LIBERAL Democrats in Pendle will be hoping to hold on to their big majority and make it to four years in control of the borough.
But other parties are hopeful of making gains, particularly after two resignations from the Lib Dems this year.
Issues on the doorstep include regeneration in Nelson, Colne and Brierfield, concerns over phone masts in Nelson, as well as council tax, rubbish collection and the environment.
The council's current make-up is 26 Lib Dems, 13 Conservatives, five Labour, three independents and one BNP.
Although it is unlikely that control of Pendle Council will pass to any other party, the council's area committee system means changes in one or two wards could mean different parties dominating initial decision-making in different areas.
The Lib Dems, and council leader Alan Davies, could easily lose their power over initial decision-making in Nelson.
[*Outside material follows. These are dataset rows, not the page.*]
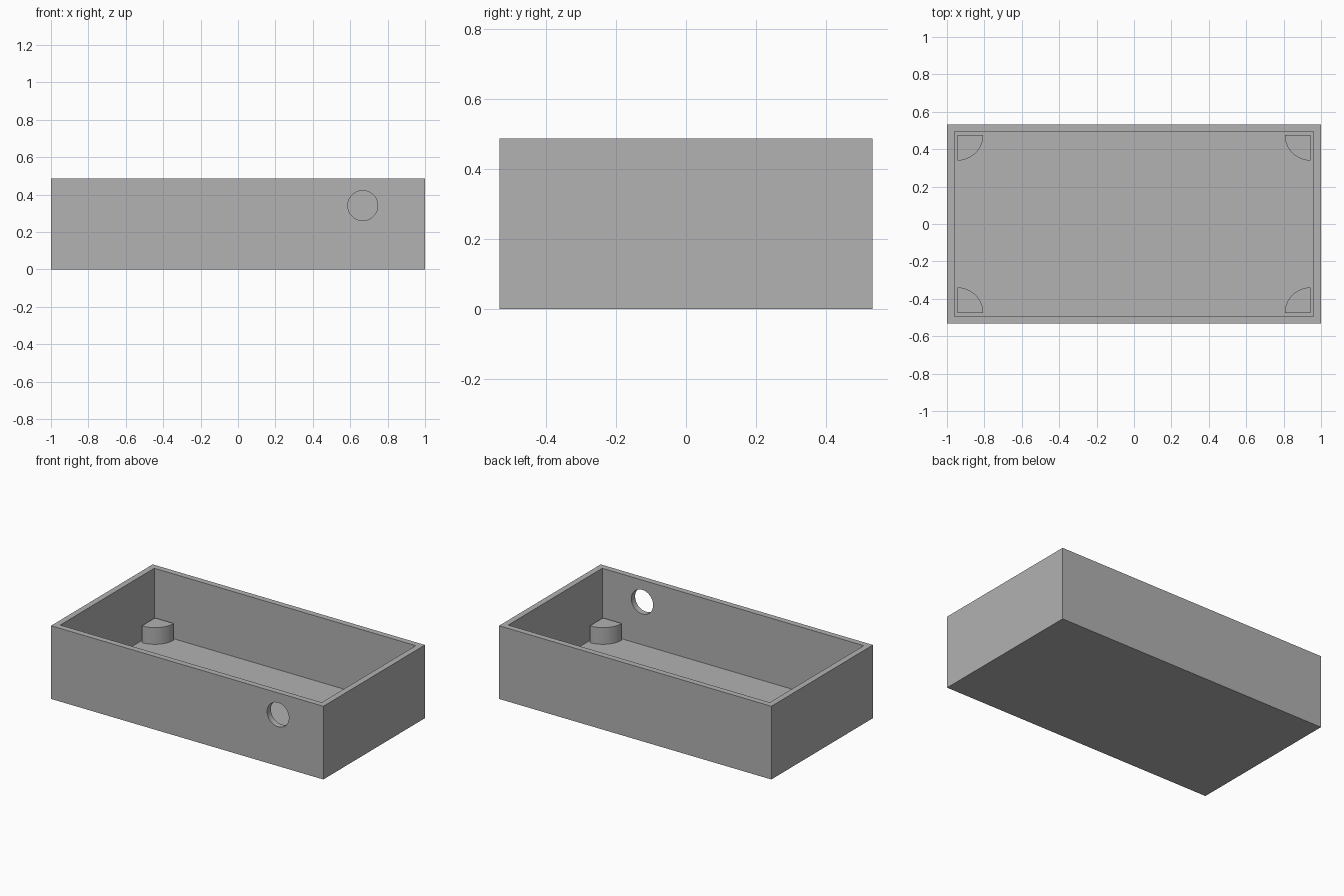
import bpy
import bmesh
from math import cos, sin, pi

if "Cube" in bpy.data.objects:
    bpy.data.objects.remove(bpy.data.objects["Cube"], do_unlink=True)

HALF_X, HALF_Y, HEIGHT = 1.0, 0.533, 0.486
WALL = 0.056
POST_R, POST_H = 0.138, 0.111
HOLE_X, HOLE_Z, HOLE_R = 0.667, 0.341, 0.08

grey = bpy.data.materials.new("plain grey")
grey.use_nodes = True
colour = (0.445, 0.445, 0.445, 1)
grey.diffuse_color = colour
grey.node_tree.nodes["Principled BSDF"].inputs["Base Color"].default_value = colour


def make_object(name, bm):
    bmesh.ops.recalc_face_normals(bm, faces=bm.faces)
    mesh = bpy.data.meshes.new(name)
    bm.to_mesh(mesh)
    bm.free()
    obj = bpy.data.objects.new(name, mesh)
    bpy.context.collection.objects.link(obj)
    mesh.materials.append(grey)
    return obj


def activate(obj):
    bpy.ops.object.select_all(action="DESELECT")
    obj.select_set(True)
    bpy.context.view_layer.objects.active = obj


def add_box(bm, half_x, half_y, z0, z1):
    verts = bmesh.ops.create_cube(bm, size=2)["verts"]
    for v in verts:
        v.co.x *= half_x
        v.co.y *= half_y
        v.co.z = z1 if v.co.z > 0 else z0


# Open tray: inset the top face, then push it down to the floor
bm = bmesh.new()
add_box(bm, HALF_X, HALF_Y, 0, HEIGHT)
top = max(bm.faces, key=lambda f: f.calc_center_median().z)
bmesh.ops.inset_region(bm, faces=[top], thickness=WALL)
floor = bmesh.ops.extrude_discrete_faces(bm, faces=[top])["faces"][0]
for v in floor.verts:
    v.co.z = WALL
tray = make_object("tray", bm)

# Round cable hole through the front wall
bpy.ops.mesh.primitive_cylinder_add(
    vertices=64, radius=HOLE_R, depth=WALL * 3,
    location=(HOLE_X, -HALF_Y + WALL / 2, HOLE_Z), rotation=(pi / 2, 0, 0))
cutter = bpy.context.object
cutter.name = "hole_cutter"
cutter.hide_render = True
cutter.data.materials.append(grey)
cut = tray.modifiers.new("cable hole", "BOOLEAN")
cut.operation = "DIFFERENCE"
cut.solver = "EXACT"
cut.object = cutter
activate(tray)
bpy.ops.object.modifier_apply(modifier=cut.name)
bpy.data.objects.remove(cutter, do_unlink=True)
activate(tray)
bpy.ops.object.shade_smooth_by_angle()


# Quarter-round post in each inner corner
def corner_post(name, sx, sy):
    cx, cy = HALF_X - WALL, HALF_Y - WALL
    steps = 20
    bm = bmesh.new()
    outline = [bm.verts.new((sx * cx, sy * cy, WALL))]
    for i in range(steps + 1):
        a = pi / 2 * i / steps
        outline.append(bm.verts.new(
            (sx * (cx - POST_R * cos(a)), sy * (cy - POST_R * sin(a)), WALL)))
    base = bm.faces.new(outline)
    raised = bmesh.ops.extrude_face_region(bm, geom=[base], use_keep_orig=True)["geom"]
    for v in raised:
        if isinstance(v, bmesh.types.BMVert):
            v.co.z += POST_H
    activate(make_object(name, bm))
    bpy.ops.object.shade_smooth_by_angle()


for x_name, sx in (("left", 1), ("right", -1)):
    for y_name, sy in (("front", -1), ("back", 1)):
        corner_post(f"{y_name}_{x_name}_post", sx, sy)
At the moment the Lib Dems in Nelson only have a one-member overall majority on the town's area committee, and have lost debates in the chamber after Kathleen Shore, who is defending her seat in Clover Hill, broke away to sit independently.
The Clover Hill seat is contested by six different candidates, and so is Colne's Waterside, where sitting candidate Ian Robinson also left the Lib Dems this year to go Independent.
A total of 64 people are competing for the 17 seats available, which are held at the moment by eight Liberal Democrats, six Conservatives and three independents.
The Labour Party, led by Mohammed Iqbal is hoping to gain seats from the Liberal Democrats, calling this a "referendum" on the party's performance after three years, but will have few chances for giant-killing.
But there could be an upset if the man already nominated to be the next mayor of Pendle, Councillor Alan Buck, is defeated in Coates, Barnoldswick.
Already-nominated deputy mayor Shelagh Derwent will also fight to keep her seat, in Blacko and Higherford.